**WHAT IS EXPECTED:** Can you set down, exactly as they appear below, the lines from the opening of the material through the one bearing "for i in range(sides)]", minus the pictures?

**DATA EXCERPTS:**
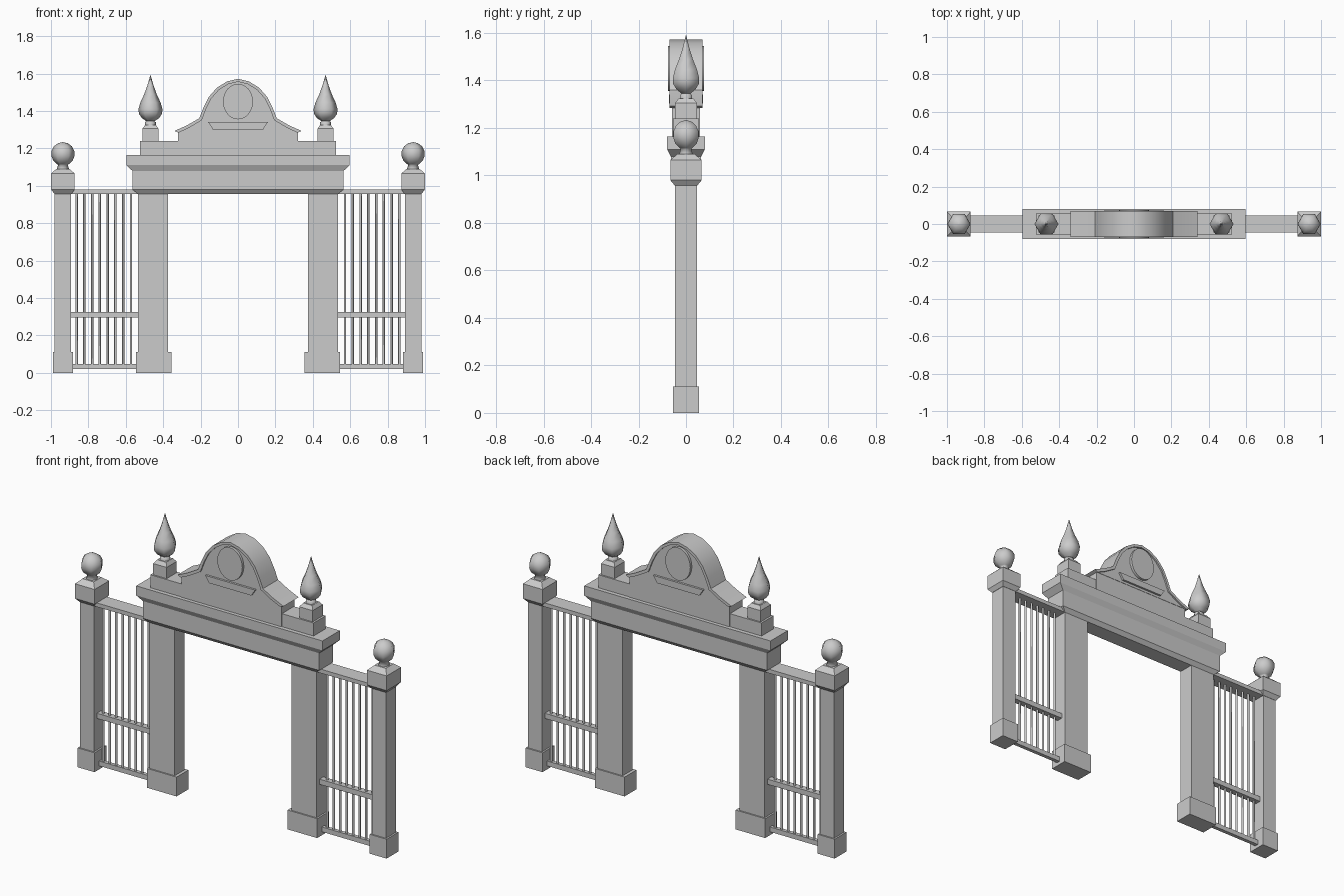
import bpy, bmesh, math

if "Cube" in bpy.data.objects:
    bpy.data.objects.remove(bpy.data.objects["Cube"])


def finish(name, bm, smooth=None):
    bmesh.ops.recalc_face_normals(bm, faces=bm.faces)
    mesh = bpy.data.meshes.new(name)
    bm.to_mesh(mesh)
    bm.free()
    if smooth:
        mesh.shade_smooth()
        mesh.set_sharp_from_angle(angle=math.radians(smooth))
    ob = bpy.data.objects.new(name, mesh)
    bpy.context.collection.objects.link(ob)
    return ob


def loft(bm, rings):
    """Skin a list of equal-length vertex rings and cap the ends."""
    rings = [[bm.verts.new(p) for p in r] for r in rings]
    n = len(rings[0])
    for a, b in zip(rings, rings[1:]):
        for i in range(n):
            j = (i + 1) % n
            bm.faces.new((a[i], a[j], b[j], b[i]))
    bm.faces.new(rings[0])
    bm.faces.new(rings[-1])


def tower(name, x, sections):
    """Stack of rectangles: (half width, half depth, z)."""
    bm = bmesh.new()
    loft(bm, [[(x + sx * w, sy * d, z) for sx, sy in
               ((-1, -1), (1, -1), (1, 1), (-1, 1))] for w, d, z in sections])
    return finish(name, bm)


def box(name, x0, x1, d, z0, z1):
    w = abs(x1 - x0) / 2
    return tower(name, (x0 + x1) / 2, [(w, d, z0), (w, d, z1)])


def lathe(name, x, profile, sides=6):
    bm = bmesh.new()
    loft(bm, [[(x + r * math.cos(math.tau * i / sides),
                r * math.sin(math.tau * i / sides), z)
               for i in range(sides)] for r, z in profile])
    return finish(name, bm, 75)


def slab(name, outline, d, smooth=None):
    """Front outline (x, z) extruded through the depth."""
    bm = bmesh.new()
    loft(bm, [[(x, y, z) for x, z in outline] for y in (-d, d)])
    return finish(name, bm, smooth)


ball = [(0.034, 1.085), (0.026, 1.112)] + [
    (0.063 * math.sin(a), 1.17 - 0.063 * math.cos(a))
    for a in [math.radians(t) for t in (30, 55, 80, 105, 130, 155, 178)]]
flame = [(0.03, 1.32), (0.03, 1.338), (0.022, 1.345), (0.046, 1.362),
         (0.062, 1.385), (0.064, 1.41), (0.054, 1.445), (0.034, 1.488),
         (0.017, 1.535), (0.001, 1.59)]

for s, side in ((-1, "left"), (1, "right")):
    # Outer post with plinth, cap and ball
    x = s * 0.936
    tower(side + "_outer_post", x, [(0.044, 0.046, 0.1), (0.044, 0.046, 0.96)])
    tower(side + "_outer_plinth", x, [(0.054, 0.054, 0), (0.054, 0.054, 0.112)])
    tower(side + "_outer_cap", x, [(0.046, 0.047, 0.957), (0.063, 0.066, 0.98),
                                   (0.063, 0.066, 1.065), (0.036, 0.036, 1.09)])
    lathe(side + "_ball", x, ball)

    # Inner pier with plinth
    box(side + "_pier", s * 0.374, s * 0.535, 0.046, 0.1, 0.96)
    box(side + "_pier_plinth", s * 0.356, s * 0.545, 0.054, 0, 0.112)

    # Flame finial on pedestal
    x = s * 0.468
    tower(side + "_pedestal", x, [(0.043, 0.046, 1.235), (0.043, 0.046, 1.305),
                                  (0.029, 0.031, 1.325)])
    lathe(side + "_flame", x, flame)

    # Railing
    a, b = s * 0.53, s * 0.895
    box(side + "_top_rail", a, b, 0.046, 0.957, 0.98)
    box(side + "_middle_rail", a, b, 0.018, 0.295, 0.325)
    box(side + "_bottom_rail", a, b, 0.011, 0.02, 0.048)
    for i in range(8):
        lathe(side + "_bar_%d" % i, s * (0.572 + i * 0.0416),
              [(0.0065, 0.03), (0.0065, 0.965)])

# Lintel, cornice and attic
tower("lintel", 0, [(0.535, 0.046, 0.957), (0.565, 0.064, 0.98),
                    (0.565, 0.064, 1.08), (0.597, 0.079, 1.11),
                    (0.597, 0.079, 1.165)])
box("attic", -0.523, 0.523, 0.055, 1.16, 1.24)
box("attic_centre", -0.32, 0.32, 0.058, 1.16, 1.288)

# Curved pediment: rim strip around a recessed panel
half = [(0.34, 1.293), (0.275, 1.322), (0.208, 1.36), (0.186, 1.415),
        (0.156, 1.475), (0.112, 1.525), (0.058, 1.558)]
inner = [(0.318, 1.284), (0.265, 1.308), (0.194, 1.35), (0.171, 1.41),
         (0.143, 1.466), (0.102, 1.512), (0.053, 1.543)]


def arch(pts, top):
    return pts + [(0, top)] + [(-x, z) for x, z in reversed(pts)]


slab("pediment_rim", arch(half, 1.572) + arch(inner, 1.556)[::-1], 0.069, 35)
slab("pediment_panel", arch([(x * 0.99 + 0.001, z + 0.004) for x, z in inner], 1.56), 0.06)

# Oval medallion and bar, showing on both faces
slab("medallion", [(0.08 * math.cos(math.tau * i / 24),
                    1.45 + 0.095 * math.sin(math.tau * i / 24))
                   for i in range(24)], 0.075, 35)
slab("name_bar", [(-0.135, 1.302), (0.135, 1.302), (0.16, 1.34), (-0.16, 1.34)], 0.072)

**SOLVED EXERCISE:**
import bpy, bmesh, math

if "Cube" in bpy.data.objects:
    bpy.data.objects.remove(bpy.data.objects["Cube"])


def finish(name, bm, smooth=None):
    bmesh.ops.recalc_face_normals(bm, faces=bm.faces)
    mesh = bpy.data.meshes.new(name)
    bm.to_mesh(mesh)
    bm.free()
    if smooth:
        mesh.shade_smooth()
        mesh.set_sharp_from_angle(angle=math.radians(smooth))
    ob = bpy.data.objects.new(name, mesh)
    bpy.context.collection.objects.link(ob)
    return ob


def loft(bm, rings):
    """Skin a list of equal-length vertex rings and cap the ends."""
    rings = [[bm.verts.new(p) for p in r] for r in rings]
    n = len(rings[0])
    for a, b in zip(rings, rings[1:]):
        for i in range(n):
            j = (i + 1) % n
            bm.faces.new((a[i], a[j], b[j], b[i]))
    bm.faces.new(rings[0])
    bm.faces.new(rings[-1])


def tower(name, x, sections):
    """Stack of rectangles: (half width, half depth, z)."""
    bm = bmesh.new()
    loft(bm, [[(x + sx * w, sy * d, z) for sx, sy in
               ((-1, -1), (1, -1), (1, 1), (-1, 1))] for w, d, z in sections])
    return finish(name, bm)


def box(name, x0, x1, d, z0, z1):
    w = abs(x1 - x0) / 2
    return tower(name, (x0 + x1) / 2, [(w, d, z0), (w, d, z1)])


def lathe(name, x, profile, sides=6):
    bm = bmesh.new()
    loft(bm, [[(x + r * math.cos(math.tau * i / sides),
                r * math.sin(math.tau * i / sides), z)
               for i in range(sides)] for r, z in profile])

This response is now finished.